Registered: 05-26-2000
Tue, 08-30-2005 - 10:40am

Howdy Lisa, and welcome from one newbie to another!! Sounds like we have a very similar route that got us to this board! Mine was my boss's wife who teaches SEd at my son's new school. Your Ryan sounds a bit like my Josh. We spent the first 4 1/2 years of his life not being able to eat in restaraunts or go to certain places due to the noise levels creating a meltdown. Thankfully crowds and music seem to be resolving, although the vaccuum still sends him running with hands over ears. Socially they may differ a bit cause although Josh WANTS to be social, I feel he has problems understanding that others don't always want to talk about Star Wars all of the time. LOL Now, of course I'm new to all of this too, but I would say since Ryan has a year before kindergarten to go ahead and look into an evaluation. Josh's first day of kindergarten was yesterday, and Asperger's was only brought up/thought of about a week ago. His teacher is aware of ongoing sensory issues, but I really really wish we had started prior to kindergarten so that we would be able to advocate better and have a better understanding about his needs, and how he would react in given kindergarten situations and have a plan made with the school. You are mom, and you know Ryan best and if you have concerns it can't hurt to have him evaluated. I have always had a "gut" concern that we didn't push with the pediatrician, and in hindsight I wish we had. I think for us it was more of a we don't really have to worry about it yet, kindergarten is ______years away, we'll see if the teacher says anything then. Gosh, I didn't intend on writing a book LOL. I'm certainly no expert, but I hope our experience thus far helps a bit in making your decision.

Take care,
Heather

iVillage Member
Registered: 02-24-2004
Tue, 08-30-2005 - 3:34pm

Hi Lisa,

I just wanted to welcome you to the board!

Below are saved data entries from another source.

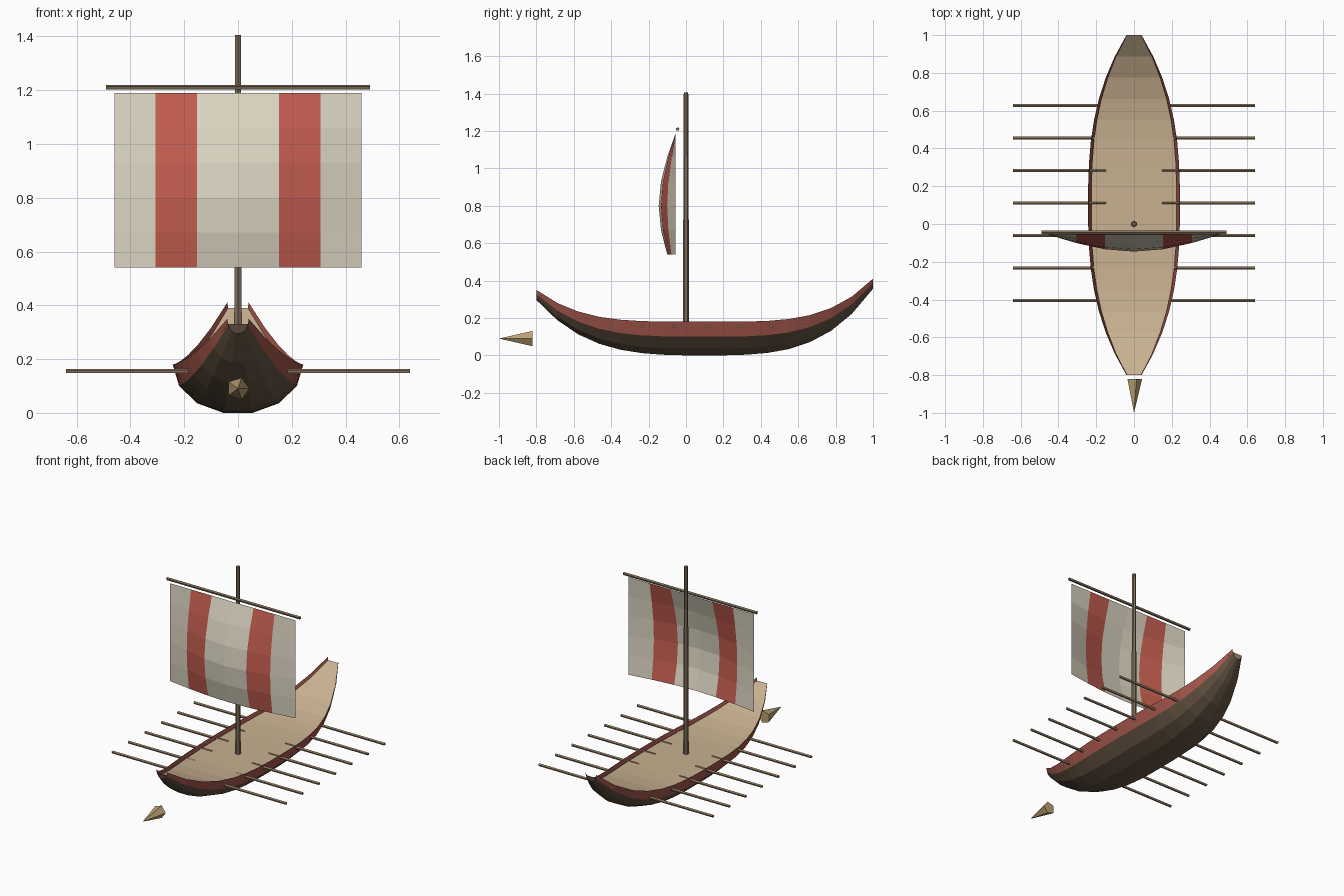
import bpy, math
from mathutils import Vector

if "Cube" in bpy.data.objects:
    bpy.data.objects.remove(bpy.data.objects["Cube"])


def material(name, rgb):
    m = bpy.data.materials.new(name)
    m.diffuse_color = (*rgb, 1)
    m.use_nodes = True
    m.node_tree.nodes["Principled BSDF"].inputs["Base Color"].default_value = m.diffuse_color
    return m


HULL = material("dark_wood", (0.13, 0.09, 0.055))
RED = material("red_paint", (0.36, 0.09, 0.07))
DECK = material("deck_wood", (0.58, 0.44, 0.28))
CREAM = material("canvas", (0.72, 0.67, 0.54))
STRIPE = material("red_canvas", (0.55, 0.11, 0.08))
SPAR = material("spar_wood", (0.22, 0.16, 0.10))
OAR = material("oar_wood", (0.32, 0.23, 0.14))
RAM = material("bronze", (0.50, 0.36, 0.17))


def grid(name, rows, mats, pick=lambda col: 0):
    """Surface through rows of points; pick gives the material per column."""
    n = len(rows[0])
    faces, cols = [], []
    for i in range(len(rows) - 1):
        for j in range(n - 1):
            a = i * n + j
            faces.append((a, a + 1, a + n + 1, a + n))
            cols.append(pick(j))
    me = bpy.data.meshes.new(name)
    me.from_pydata([p for r in rows for p in r], [], faces)
    for m in mats:
        me.materials.append(m)
    for poly, c in zip(me.polygons, cols):
        poly.material_index = c
    ob = bpy.data.objects.new(name, me)
    bpy.context.collection.objects.link(ob)
    return ob


def rod(name, a, b, r1, r2, sides, mat):
    """Tapered rod from point a to point b."""
    a, b = Vector(a), Vector(b)
    bpy.ops.mesh.primitive_cone_add(vertices=sides, radius1=r1, radius2=r2,
                                    depth=(b - a).length, location=(a + b) / 2)
    ob = bpy.context.object
    ob.rotation_euler = (b - a).to_track_quat('Z', 'Y').to_euler()
    ob.name = name
    ob.data.materials.append(mat)
    return ob


# Hull: half-ellipse sections lofted along y, deck strip just below the rim
hull, deck = [], []
for i in range(17):
    t = i / 8 - 1
    y = 0.1 + 0.9 * t
    full = 1 - abs(t) ** 2.7
    width = 0.04 + 0.203 * full
    depth = 0.055 + 0.1296 * full
    rim = 0.18 + (0.17 if t < 0 else 0.23) * t ** 4
    hull.append([(-width * math.cos(math.pi * k / 7), y,
                  rim - depth * math.sin(math.pi * k / 7)) for k in range(8)])
    deck.append([(s * width * 0.93, y, rim - 0.02) for s in (-1, 1)])
grid("hull", hull, [HULL, RED], lambda j: int(j in (0, 6)))
grid("deck", deck, [DECK])

# Mast and yard
rod("mast", (0, 0, 0.15), (0, 0, 1.405), 0.017, 0.012, 6, SPAR)
rod("yard", (-0.49, -0.045, 1.21), (0.49, -0.045, 1.21), 0.01, 0.01, 5, SPAR)

# Billowing striped sail
sail = [[(-0.46 + 0.92 * u / 6,
          -0.055 - 0.091 * math.sin(math.pi * u / 6) * math.sin(math.pi * v / 6),
          1.19 - 0.13 * v) for u in range(7)] for v in range(6)]
grid("sail", sail, [CREAM, STRIPE], lambda j: int(j in (1, 4)))

# Seven oars on each side
for k in range(7):
    y = -0.405 + 0.172 * k
    for side, s in (("left", -1), ("right", 1)):
        rod(f"oar_{side}_{k + 1}", (s * 0.148, y, 0.155), (s * 0.64, y, 0.155),
            0.009, 0.009, 5, OAR)

# Ram: five-sided spike in front of the bow
ram = rod("ram", (0, 0, 0), (0, 0, 0.18), 0.043, 0, 5, RAM)
ram.location = (0, -0.91, 0.09)
ram.rotation_euler = (math.pi / 2, 0, 0)
# put one corner of the pentagon on +x
first = ram.data.vertices[0].co
angle = math.atan2(first.y, first.x)
for v in ram.data.vertices:
    x, y = v.co.x, v.co.y
    v.co.x = x * math.cos(angle) + y * math.sin(angle)
    v.co.y = -x * math.sin(angle) + y * math.cos(angle)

My youngest, Nathan, was dx'd when he was 5 as HFA. What I did was have him evaluated at school and then was given the name of a neuropsychologist by the school district. They had him down as "developmentally delayed" and provided speech therapy for him. The actual medical dx was, of course, up to me and my dh. I did pursue this, because I wanted to know for sure what we were dealing with.

Nathan is pretty well behaved and he's not aggressive, just real quirky!! LOL I really just wanted to get to know my son better and learn how to relate to him, as well as how to "teach" him things.

Nathan's school would not have provided ESY (extended school year) for Nathan, if he were listed as developmentally delayed. But he DID qualify because we had a dx for autism. It's something that you would have to look into for your school district. After being on this board for over a year now, I have learned that all schools and all states are different. There even may be other things that your son would qualify for.....without you even knowing. So it's somethink to look into!

HTH,

Michelle